Wilcox often seems guided by conflicting impulses as an author: to deliver a riveting adventure tale full of paratroopers and poison, or to dryly lay out evidence, building coincidence upon coincidence to make a case for the prosecution. His gathering of facts, which proves ultimately unpersuasive, undermines Wilcox’s otherwise rather keen sense of storytelling, nowhere more evident than in his biographical sketch of Douglas deWitt Bazata. The aforementioned painter/agent/would-be assassin claims to have been commissioned for the assassination by his OSS superior William Donovan in an attempt to stop Patton from revealing wartime American misdeeds or inciting World War III with his provocative and hawkish anti-Soviet comments. Bazata is a man of contradictions, at once a ruthless assassin and a cosmopolitan painter under the patronage of Princess Grace of Monaco. When not weighed down with the impossible task of proving the unprovable, Wilcox’s character studies and battle scenes are energetic and readable. When strung together as pieces of evidence, these stories lose their vitality.

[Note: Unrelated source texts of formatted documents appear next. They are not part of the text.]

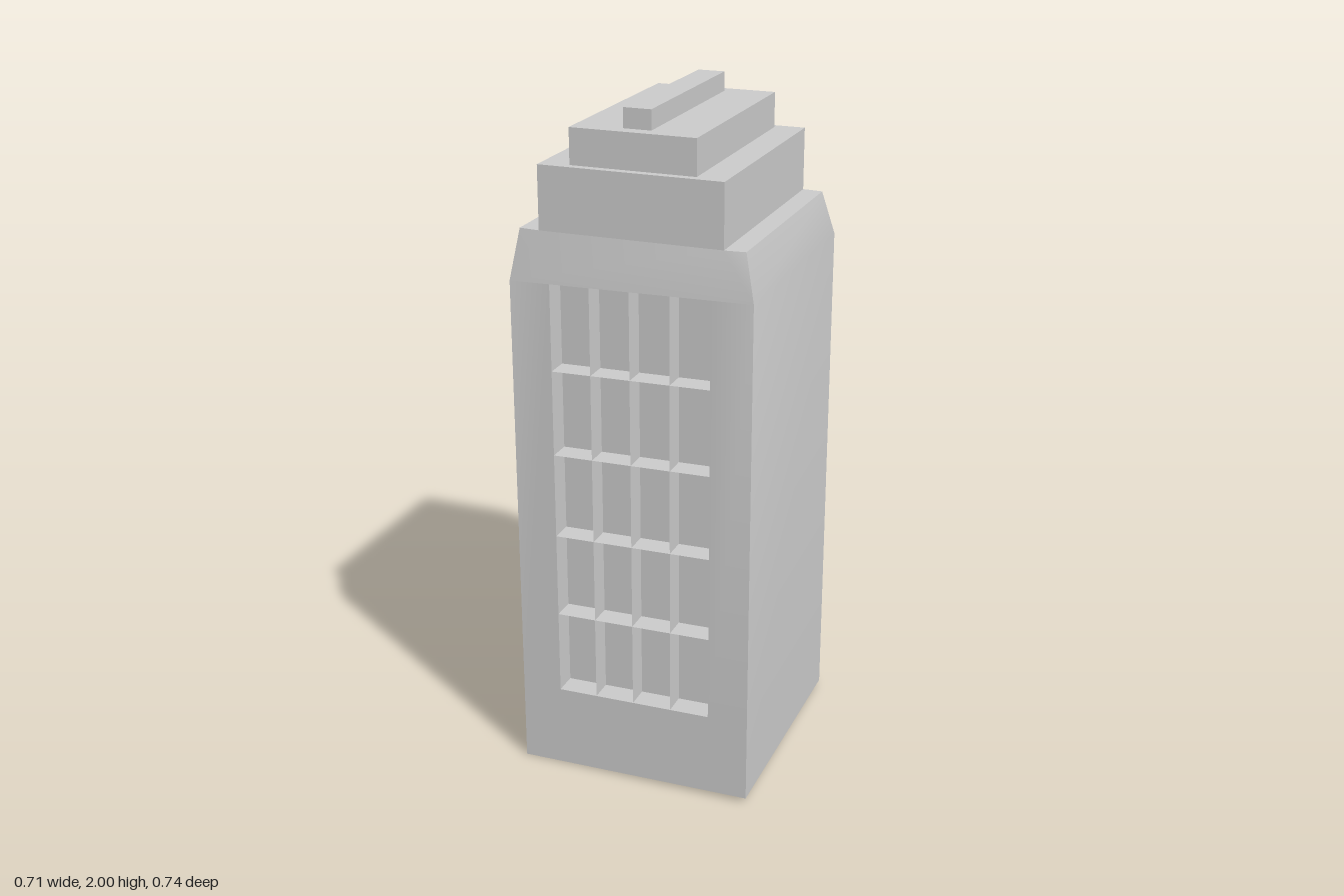
import * as THREE from 'three';
import { mergeGeometries, toCreasedNormals } from 'three/addons/utils/BufferGeometryUtils.js';

const W = 0.355, D = 0.366;                 // half width and half depth of the shaft
const SHOULDER = 1.512, ROOF = 1.66;        // where the taper starts and ends
const OPEN_X = 0.235, OPEN_Y = 0.25;        // half width and sill height of the window opening
const BACK = D - 0.07;                      // depth of the recessed window panel

// The shaft leans slightly: its levels tilt along x and its faces skew in z.
function lean(geometry) {
  const p = geometry.attributes.position;
  for (let i = 0; i < p.count; i++) {
    const x = p.getX(i), y = p.getY(i), z = p.getZ(i);
    if (y > SHOULDER + 0.01) p.setXYZ(i, x - 0.004, y, z + 0.003);
    else p.setXYZ(i, x, y + 0.01 + 0.022 * x, z + 0.0115 * x);
  }
  return geometry;
}

// Flat panels from corner loops, listed counter-clockwise as seen from outside.
function panels(loops) {
  const out = [];
  for (const loop of loops)
    for (let i = 1; i < loop.length - 1; i++) out.push(...loop[0], ...loop[i], ...loop[i + 1]);
  const g = new THREE.BufferGeometry();
  g.setAttribute('position', new THREE.Float32BufferAttribute(out, 3));
  return g;
}

// Upright rectangle facing +z.
const rect = (x0, x1, y0, y1, z) => [[x0, y0, z], [x1, y0, z], [x1, y1, z], [x0, y1, z]];

// One half of the tower shell: front wall with recess, shoulder and one side wall.
function shellHalf() {
  const bl = [-W, SHOULDER, D], br = [W, SHOULDER, D];
  const t = [[-0.326, ROOF, 0.336], [-0.266, ROOF, 0.342], [0.266, ROOF, 0.342], [0.326, ROOF, 0.336]];
  const o = rect(-OPEN_X, OPEN_X, OPEN_Y, SHOULDER, D);
  const b = rect(-OPEN_X, OPEN_X, OPEN_Y, SHOULDER, BACK);
  const recess = o.map((c, i) => {
    const j = (i + 1) % 4;
    return [c, o[j], b[j], b[i]];
  });
  return panels([
    // front wall around the opening
    rect(-W, W, 0, OPEN_Y, D),
    rect(-W, -OPEN_X, OPEN_Y, SHOULDER, D),
    rect(OPEN_X, W, OPEN_Y, SHOULDER, D),
    b, ...recess,
    // tapered front shoulder
    [bl, t[1], t[0]], [bl, br, t[2], t[1]], [br, t[3], t[2]],
    // side wall and its shoulder
    [[W, 0, D], [W, 0, -D], [W, SHOULDER, -D], br],
    [br, [W, SHOULDER, -D], [0.326, ROOF, -0.336], t[3]],
    // half of the base and of the roof
    [[-W, 0, 0], [W, 0, 0], [W, 0, D], [-W, 0, D]],
    [[-0.326, ROOF, 0], ...t, [0.326, ROOF, 0]],
  ]);
}

// Thin grid of four columns by five rows filling the opening.
function gridHalf() {
  const parts = [], depth = D - BACK, z = (D + BACK) / 2;
  const height = SHOULDER - OPEN_Y;
  for (let i = 1; i < 4; i++)
    parts.push(new THREE.PlaneGeometry(depth, height).rotateY(Math.PI / 2)
      .translate(-OPEN_X + (i * 2 * OPEN_X) / 4, OPEN_Y + height / 2, z));
  for (let j = 1; j < 5; j++)
    parts.push(new THREE.PlaneGeometry(2 * OPEN_X, depth).rotateX(-Math.PI / 2)
      .translate(0, OPEN_Y + (j * height) / 5, z));
  return mergeGeometries(parts);
}

const frontAndBack = (make) => lean(mergeGeometries([make(), make().rotateY(Math.PI)]));

export function createModel() {
  const group = new THREE.Group();
  group.name = 'tower';
  const solid = new THREE.MeshStandardMaterial({ color: 0xcccccc });
  const thin = new THREE.MeshStandardMaterial({ color: 0xcccccc, side: THREE.DoubleSide });

  const add = (name, geometry, material) => {
    const mesh = new THREE.Mesh(geometry, material);
    mesh.name = name;
    group.add(mesh);
  };

  add('towerShell', toCreasedNormals(frontAndBack(shellHalf), Math.PI / 6), solid);
  add('windowGrid', frontAndBack(gridHalf), thin);

  // Stepped roof tiers: name, x range, y range, z range
  const tiers = [
    ['lowerTier', -0.27, 0.262, ROOF, 1.842, -0.339, 0.345],
    ['middleTier', -0.185, 0.177, 1.842, 1.944, -0.315, 0.322],
    ['roofRidge', -0.045, 0.035, 1.944, 2, -0.278, 0.283],
  ];
  for (const [name, x0, x1, y0, y1, z0, z1] of tiers)
    add(name, new THREE.BoxGeometry(x1 - x0, y1 - y0, z1 - z0)
      .translate((x0 + x1) / 2, (y0 + y1) / 2, (z0 + z1) / 2), solid);

  return group;
}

One of Wilcox’s primary methods of trying to prove foul play is by constantly referring to missing pieces of information—documents, reports, or witnesses he could not locate while conducting his research. Because he fails to find an accident report from the car crash, Wilcox assumes that somebody must have destroyed it. No autopsy or witness interrogations? Must be foul play.

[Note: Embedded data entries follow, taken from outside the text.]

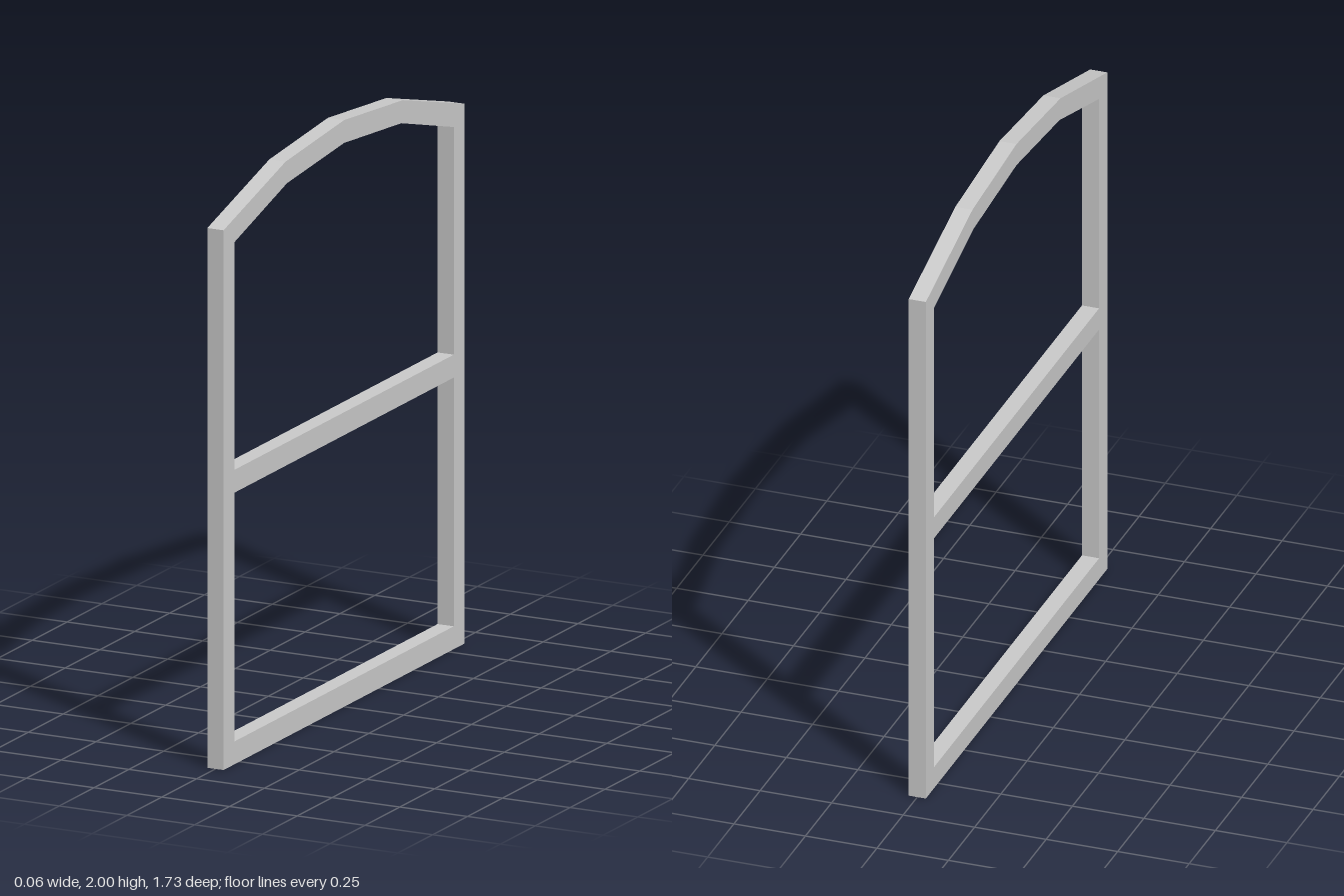
import * as THREE from 'three';

const THICKNESS = 0.06;

// Closed outline, mirrored about the vertical centre line, from its right half (bottom to crown)
function mirroredOutline(half) {
  const right = half.map(([u, y]) => new THREE.Vector2(u, y));
  const left = right.filter((p) => p.x > 0).map((p) => new THREE.Vector2(-p.x, p.y)).reverse();
  return [...right, ...left];
}

export function createModel() {
  const model = new THREE.Group();
  model.name = 'archedWindowFrame';
  const material = new THREE.MeshStandardMaterial({ color: 0xcccccc, flatShading: true });

  // Outer frame: sill, two stiles and a four-segment arched head around one opening
  const outline = new THREE.Shape(mirroredOutline([[0.865, 0], [0.865, 1.84], [0.42, 1.963], [0, 2]]));
  const opening = mirroredOutline([[0.787, 0.078], [0.787, 1.78], [0.41, 1.887], [0, 1.922]]);
  outline.holes.push(new THREE.Path(opening));
  const frameGeometry = new THREE.ExtrudeGeometry(outline, { depth: THICKNESS, bevelEnabled: false });
  frameGeometry.translate(0, 0, -THICKNESS / 2);
  frameGeometry.rotateY(Math.PI / 2);
  const frame = new THREE.Mesh(frameGeometry, material);
  frame.name = 'archedFrame';
  model.add(frame);

  // Horizontal bar between the stiles
  const crossbar = new THREE.Mesh(new THREE.BoxGeometry(THICKNESS, 0.078, 0.787 * 2), material);
  crossbar.name = 'crossbar';
  crossbar.position.y = 0.965;
  model.add(crossbar);

  return model;
}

The best that can be said about Target Patton is that it is unconvincing, the worst, that it is politically inflammatory. Attempts are made throughout to discredit Franklin D. Roosevelt and the New Dealers—perhaps not surprising for a book released by Regnery, a D.C. publisher known for its far right leanings. Wilcox claims, for example, that Roosevelt “was basically in the Soviet’s pocket.” He continues, “He admired Stalin, sought his favor. FDR was starstruck. The Russians hardly could have done better if he was a Soviet spy.” FDR as starstruck fan, Stalin as rock star? A laughable idea if it weren’t so damned outrageous.

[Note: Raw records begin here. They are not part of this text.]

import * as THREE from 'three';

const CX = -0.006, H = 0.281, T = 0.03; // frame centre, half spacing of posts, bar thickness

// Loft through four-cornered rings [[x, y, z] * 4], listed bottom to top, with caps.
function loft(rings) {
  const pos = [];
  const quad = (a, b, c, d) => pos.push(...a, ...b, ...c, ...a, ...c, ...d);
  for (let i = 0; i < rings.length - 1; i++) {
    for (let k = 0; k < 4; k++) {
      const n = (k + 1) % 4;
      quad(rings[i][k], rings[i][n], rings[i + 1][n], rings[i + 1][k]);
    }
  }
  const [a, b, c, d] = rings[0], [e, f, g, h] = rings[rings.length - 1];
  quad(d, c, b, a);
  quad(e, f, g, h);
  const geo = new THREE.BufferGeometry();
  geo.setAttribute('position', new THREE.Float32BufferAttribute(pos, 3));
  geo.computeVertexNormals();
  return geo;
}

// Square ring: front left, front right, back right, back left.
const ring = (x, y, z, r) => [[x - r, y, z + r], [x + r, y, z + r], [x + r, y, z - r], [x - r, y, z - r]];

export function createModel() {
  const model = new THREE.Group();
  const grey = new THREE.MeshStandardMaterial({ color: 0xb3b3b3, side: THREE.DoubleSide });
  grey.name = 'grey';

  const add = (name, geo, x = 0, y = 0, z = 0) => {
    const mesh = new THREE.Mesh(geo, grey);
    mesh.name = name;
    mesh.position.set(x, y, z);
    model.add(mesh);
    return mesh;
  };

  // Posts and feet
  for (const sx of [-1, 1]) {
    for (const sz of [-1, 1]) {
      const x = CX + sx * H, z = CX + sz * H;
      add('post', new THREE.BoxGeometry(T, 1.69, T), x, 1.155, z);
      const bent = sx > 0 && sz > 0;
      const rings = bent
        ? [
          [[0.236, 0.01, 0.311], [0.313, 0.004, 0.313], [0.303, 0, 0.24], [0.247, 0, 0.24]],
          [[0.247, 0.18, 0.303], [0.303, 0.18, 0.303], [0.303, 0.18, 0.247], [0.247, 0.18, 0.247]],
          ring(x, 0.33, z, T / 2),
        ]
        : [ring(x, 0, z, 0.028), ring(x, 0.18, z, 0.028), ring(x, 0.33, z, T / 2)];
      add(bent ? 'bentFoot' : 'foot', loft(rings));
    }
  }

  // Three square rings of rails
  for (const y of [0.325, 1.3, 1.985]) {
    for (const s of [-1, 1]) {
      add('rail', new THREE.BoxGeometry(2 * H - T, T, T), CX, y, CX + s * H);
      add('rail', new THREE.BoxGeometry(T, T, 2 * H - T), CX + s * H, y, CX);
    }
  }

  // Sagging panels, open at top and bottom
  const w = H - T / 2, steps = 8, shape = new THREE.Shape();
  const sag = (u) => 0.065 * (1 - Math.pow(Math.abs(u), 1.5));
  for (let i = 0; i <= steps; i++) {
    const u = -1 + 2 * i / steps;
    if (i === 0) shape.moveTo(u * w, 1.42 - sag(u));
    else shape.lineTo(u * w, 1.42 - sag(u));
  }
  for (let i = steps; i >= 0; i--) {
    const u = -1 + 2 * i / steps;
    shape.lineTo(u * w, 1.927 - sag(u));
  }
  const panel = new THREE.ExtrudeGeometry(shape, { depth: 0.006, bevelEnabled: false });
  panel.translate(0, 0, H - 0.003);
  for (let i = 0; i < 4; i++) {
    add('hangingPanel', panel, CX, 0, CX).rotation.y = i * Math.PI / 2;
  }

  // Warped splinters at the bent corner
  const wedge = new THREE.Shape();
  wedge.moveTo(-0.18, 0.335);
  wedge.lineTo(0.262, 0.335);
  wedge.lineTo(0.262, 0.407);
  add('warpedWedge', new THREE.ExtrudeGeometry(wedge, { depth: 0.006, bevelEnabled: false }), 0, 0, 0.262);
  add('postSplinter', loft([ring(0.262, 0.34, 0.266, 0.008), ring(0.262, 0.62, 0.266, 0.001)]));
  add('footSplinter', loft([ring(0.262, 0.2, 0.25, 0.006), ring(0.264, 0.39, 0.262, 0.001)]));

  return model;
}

At the end of his 400 pages of evidence, Wilcox writes of the possible assassination, “But the evidence so far unearthed suggests that it could be true. There is fact in the scenario. It could have happened. Something is not right about what we, so far, know happened to Patton—as well as what we do not know. His accident and death needs further investigation.” Wilcox’s impulse to conduct that further investigation seems a noble one, a fitting tribute to an American hero who died under somewhat suspicious circumstances. However, not unlike a rubber bullet to the brain, this book’s lack of conclusive evidence and Wilcox’s tendency to veer frequently into politicized attacks on the Roosevelt administration fatally weaken the legitimacy of his endeavor.